  • If you work in 1x files, your designs will start out too small (half the size they should be). You’ll need to double-tap to zoom in to 200% (which is annoying to do every time you preview), and it means your previews will be pixelated.

Adobe seems to have built this app assuming you’re designing in 2x files, so that’s further support for my recommendation to design at 2x.

NOTE: I am currently running Adobe Preview on an iPhone 6s (which is a 2x device). I have not tested how Adobe Preview works on an iPhone Plus which is a 3x device.

Winner: 2x

Using Adobe Generator to Generate 2x and 1x Assets

  • Using Adobe Generator, you can export 2x assets (the current size) as well as 1x assets (by scaling them down 50%). The quality will always be good because you never have to worry about scaling images down.

  • When using Adobe Generator to export 2x assets from a 1x design, Photoshop must scale up the graphic. For this to work properly you must use Smart Objects that have enough resolution so they can be doubled in size. This means you can’t trust your output by simply looking at your Photoshop file. You could double-check the scale of every Smart Object, or double the size of the Photoshop file and visually check it, but these are just more things to do and more things you could forget. As long as you’re careful this works most of the time, except when you encounter a bug I found in Photoshop.

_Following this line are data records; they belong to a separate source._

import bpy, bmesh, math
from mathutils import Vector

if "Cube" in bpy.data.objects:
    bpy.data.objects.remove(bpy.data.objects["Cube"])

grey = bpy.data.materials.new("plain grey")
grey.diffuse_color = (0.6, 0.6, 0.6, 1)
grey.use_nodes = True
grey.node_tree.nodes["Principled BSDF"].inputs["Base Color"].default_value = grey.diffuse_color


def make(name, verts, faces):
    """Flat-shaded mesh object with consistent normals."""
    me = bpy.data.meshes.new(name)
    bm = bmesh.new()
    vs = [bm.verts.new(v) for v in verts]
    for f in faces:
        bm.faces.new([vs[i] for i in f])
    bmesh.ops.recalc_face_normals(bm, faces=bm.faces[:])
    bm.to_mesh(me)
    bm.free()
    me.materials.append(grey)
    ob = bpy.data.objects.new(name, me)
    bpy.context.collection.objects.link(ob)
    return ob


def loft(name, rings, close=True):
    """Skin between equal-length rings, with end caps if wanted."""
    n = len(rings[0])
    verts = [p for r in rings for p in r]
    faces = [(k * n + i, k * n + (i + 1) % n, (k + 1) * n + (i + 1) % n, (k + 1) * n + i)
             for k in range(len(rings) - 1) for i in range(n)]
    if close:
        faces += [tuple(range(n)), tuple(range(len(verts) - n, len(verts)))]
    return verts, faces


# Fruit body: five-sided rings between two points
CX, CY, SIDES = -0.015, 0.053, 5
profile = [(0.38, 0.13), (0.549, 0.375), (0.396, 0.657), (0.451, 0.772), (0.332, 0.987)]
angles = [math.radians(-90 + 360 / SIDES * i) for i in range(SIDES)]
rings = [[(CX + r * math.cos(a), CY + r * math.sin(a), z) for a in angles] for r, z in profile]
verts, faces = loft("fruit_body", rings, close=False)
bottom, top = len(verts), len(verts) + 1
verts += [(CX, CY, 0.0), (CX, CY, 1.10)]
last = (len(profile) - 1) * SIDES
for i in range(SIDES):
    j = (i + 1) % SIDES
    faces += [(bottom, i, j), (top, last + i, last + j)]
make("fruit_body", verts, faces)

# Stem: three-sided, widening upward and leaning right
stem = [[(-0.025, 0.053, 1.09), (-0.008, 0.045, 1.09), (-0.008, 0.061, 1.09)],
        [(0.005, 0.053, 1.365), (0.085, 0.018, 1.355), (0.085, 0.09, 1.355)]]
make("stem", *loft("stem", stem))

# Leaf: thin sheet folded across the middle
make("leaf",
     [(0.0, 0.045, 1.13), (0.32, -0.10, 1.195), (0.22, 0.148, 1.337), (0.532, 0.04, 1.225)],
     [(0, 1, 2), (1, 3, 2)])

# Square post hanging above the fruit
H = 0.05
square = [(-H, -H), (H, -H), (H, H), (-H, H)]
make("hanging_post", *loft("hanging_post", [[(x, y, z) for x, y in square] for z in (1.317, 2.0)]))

    If the file you placed as a Smart Object was originally a JPEG (which stock photography typically is), the exported 2x asset will be low quality and blurry even if the Smart Object has enough resolution. This means you have to convert all JPEGs to PSD or TIFF before placing into Photoshop, so that the enlargement to 2x will work properly. Clearly this shouldn’t happen, which is why it’s a bug! Working at 2x avoids this bug.

Winner: 2x

Zoom Level

  • When working on 2x designs on a 2x display, you work at 100% zoom. There’s a keystroke to zoom to 100%.
  • When working on 1x designs on a 2x display, you work at 200% zoom. There’s no default keystroke to zoom to 200%, although you can define one.
  • When working on 2x designs on a 1x display, you work at 50% zoom. There’s no default keystroke to zoom to 50%, and no way to define a single keystroke. You’ll need to zoom to 100% and then zoom out. (Maybe someone wrote a script that you can assign a keystroke to.)

Assuming we all have (or will get) a 2x display, being able to quickly zoom to 100% with a keystroke looks like the winner to me.

Winner: 2x

Photoshop File Size

  • 1x Photoshop files are smaller.
  • 2x Photoshop files are larger.

Winner: 1x

Element Sizing & Math

When working at 2x you must double type sizes, stroke weights, etc.

2x versus 1x type sizes in Photoshop and Web Browsers

Here are some examples:

  • 20px type in CSS must be 40px in a Photoshop 2x file. (It would be 20px in a 1x file.)
  • A 1px stroke in CSS must be 2px in a Photoshop 2x file. (It would be 1px in a 1x file.)

As long as you make all sizes even (2, 4, 6, 8, etc.) in your 2x files you’ll be fine (because they can be cut in half for developers).

Giving specs to developers requires an extra step when working in 2x files. Because all sizes are doubled, you have to divide them in half to get the amount for coding into CSS. You could reduce the image size to 50% and Photoshop will do all the math for you, but this is the biggest thing to dislike about working in 2x files. It’s manageable, but everyone (designers and developers) must understand what’s going on.

Winner: 1x


Designing at 2x wins by a score of 4 to 2. Both workflows have their pros and cons, but I hope I’ve shown you that the benefits of designing at 2x outweigh the few downsides.

Tags: Adobe Photoshop Adobe Design Web Design

Left Arrow Back to Blog

Follow @danrodneytweets or subscribe to my RSS feed for updates.